Two mummies that were thought to be related (brothers) have a new turn on their story thanks to the investigations of the Ph.D. candidate Konstantina Drosou, Dr. Campbell Price (Egyptologist) and Prof. Terence Brown.
They have discovered the discrepancy between the Y chromosome sequences, to ancient DNA sequencing, as explained in the Journal of Archaeological Science: Reports.
The half-brothers’ identities and background uncovered
As an introduction to their report, Drosou explains that the discovery of these two mummies took place back in 1907 when Egyptologist Flinders Petrie and the archeologist Ernest Mackay led a group of workmen to the coffins.
According to the research, the coffins suggested the relationship between the mummies due to their names (Nakht-Ankh and Khnum-Nakht), the fact that they were buried together, something not common at all between the elite men buried in pharaonic tombs. The study depicts the half-brothers as elite men of noble lineage, based on the location of their tomb (Deir Rifeh Cemetery) and the inscription on their coffins.

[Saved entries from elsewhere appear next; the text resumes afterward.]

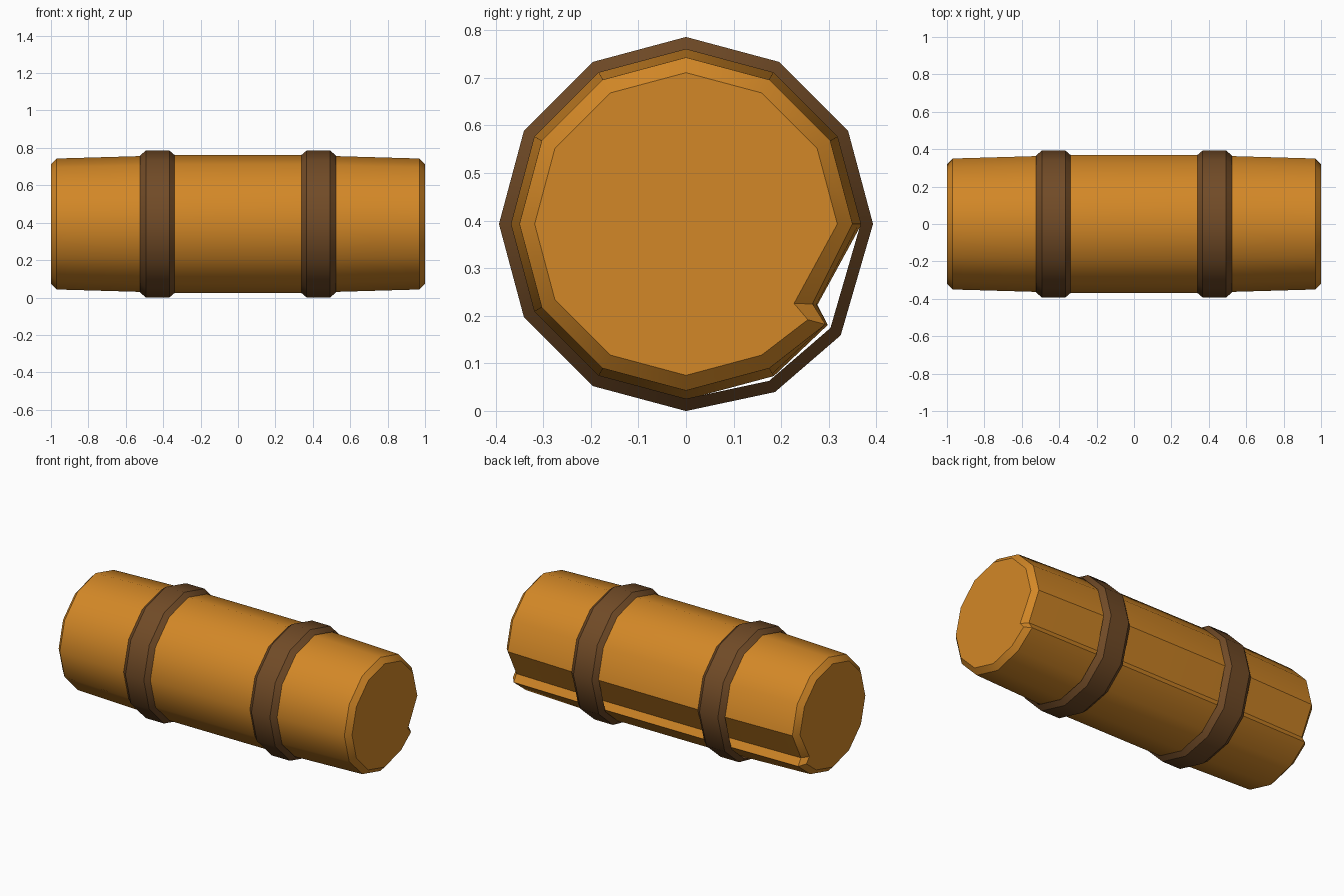
import bpy, bmesh, math
from mathutils import Vector

if "Cube" in bpy.data.objects:
    bpy.data.objects.remove(bpy.data.objects["Cube"])

CZ = 0.393  # height of the barrel axis


def material(name, col):
    m = bpy.data.materials.new(name)
    m.diffuse_color = (*col, 1)
    m.use_nodes = True
    m.node_tree.nodes["Principled BSDF"].inputs["Base Color"].default_value = m.diffuse_color
    return m


WOOD = material("orange wood", (0.65, 0.245, 0.02))
BAND = material("dark brown band", (0.165, 0.07, 0.02))


def polar(r, deg):
    return (r * math.cos(math.radians(deg)), r * math.sin(math.radians(deg)))


def loft(name, sections, mat, closed=False):
    """Skin a list of (x, [(y, z), ...]) sections along x."""
    bm = bmesh.new()
    loops = [[bm.verts.new((x, y, z + CZ)) for y, z in pts] for x, pts in sections]
    pairs = list(zip(loops, loops[1:]))
    if closed:
        pairs.append((loops[-1], loops[0]))
    else:
        bm.faces.new(loops[0])
        bm.faces.new(loops[-1])
    for a, b in pairs:
        n = len(a)
        for i in range(n):
            j = (i + 1) % n
            bm.faces.new((a[i], a[j], b[j], b[i]))
    bmesh.ops.recalc_face_normals(bm, faces=bm.faces)
    me = bpy.data.meshes.new(name)
    bm.to_mesh(me)
    bm.free()
    me.materials.append(mat)
    ob = bpy.data.objects.new(name, me)
    bpy.context.collection.objects.link(ob)
    bpy.ops.object.select_all(action='DESELECT')
    ob.select_set(True)
    bpy.context.view_layer.objects.active = ob
    bpy.ops.object.shade_smooth_by_angle(angle=math.radians(35))
    return ob


# Barrel body: twelve sides with one corner pushed in as a notch
def body_section(r, inner, outer):
    return [polar(r, a) for a in range(0, 301, 30)] + [outer, inner]


half = [
    (0.34, body_section(0.369, (0.276, -0.170), (0.298, -0.212))),
    (0.52, body_section(0.363, (0.274, -0.169), (0.298, -0.212))),
    (0.97, body_section(0.350, (0.266, -0.168), (0.293, -0.211))),
    (1.00, body_section(0.318, (0.227, -0.167), (0.256, -0.201))),
]
loft("barrel_body", [(-x, p) for x, p in reversed(half)] + half, WOOD)


# Hoops: chamfered bands that bridge the notch
def band_section(r):
    s = r / 0.393
    pts = [polar(r, a) for a in range(0, 271, 30)]
    return pts + [(0.187 * s, -0.353 * s), (0.325 * s, -0.234 * s)]


for side, label in ((-1, "left"), (1, "right")):
    profile = [(0.337, 0.367), (0.367, 0.393), (0.492, 0.393), (0.523, 0.367)]
    loft(label + "_hoop", [(side * x, band_section(r)) for x, r in profile], BAND, closed=True)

The study says the half-brothers were 20 years apart, each one the son of a local governor, but their anatomy was remarkably different.
“It is impossible to convince oneself that they belong to the same race, far less to the same family,” anthropologist Margaret Murray said referring to the case, according to The Washington Post.
Looking for answers in their teeth
When the investigation started, they noticed Khnum-Nakht, being the younger but dying first, was wrapped with less care than his half-brother, which according to the study it could suggest a sudden and unprepared death.
Two teeth were removed from Nakht-Ankh and three from Khnum-Nakht (the third one due to his inferior quality of preservation) to extract DNA, which was the evidence for their age gap. Then the extraction moved onto the mitochondria, which has its own DNA inherited from mothers because of egg cells, having a concordance, while the Y chromosomes proceeding from the father were the final statement for the discrepancy. Ultimately, they found that the two brothers had the same mother but a different father.
Drosou opens a discussion at the end of her investigation, beginning with the fact that the name of the mother was clearly written in the inscription of the coffins (Khnum-Aa), while the father’s name is just mentioned as a figure.
She then proceeds to take a look at the social structure that could “perhaps” set the woman in a higher place due to her high status, even because women could have more than one partner (not simultaneously) and even get a divorce. In the end, she cites the “individual rights determined by social class rather than gender” while quoting Gay Robins in her study about Woman in Ancient Egypt (1993).
Source: The Washington Post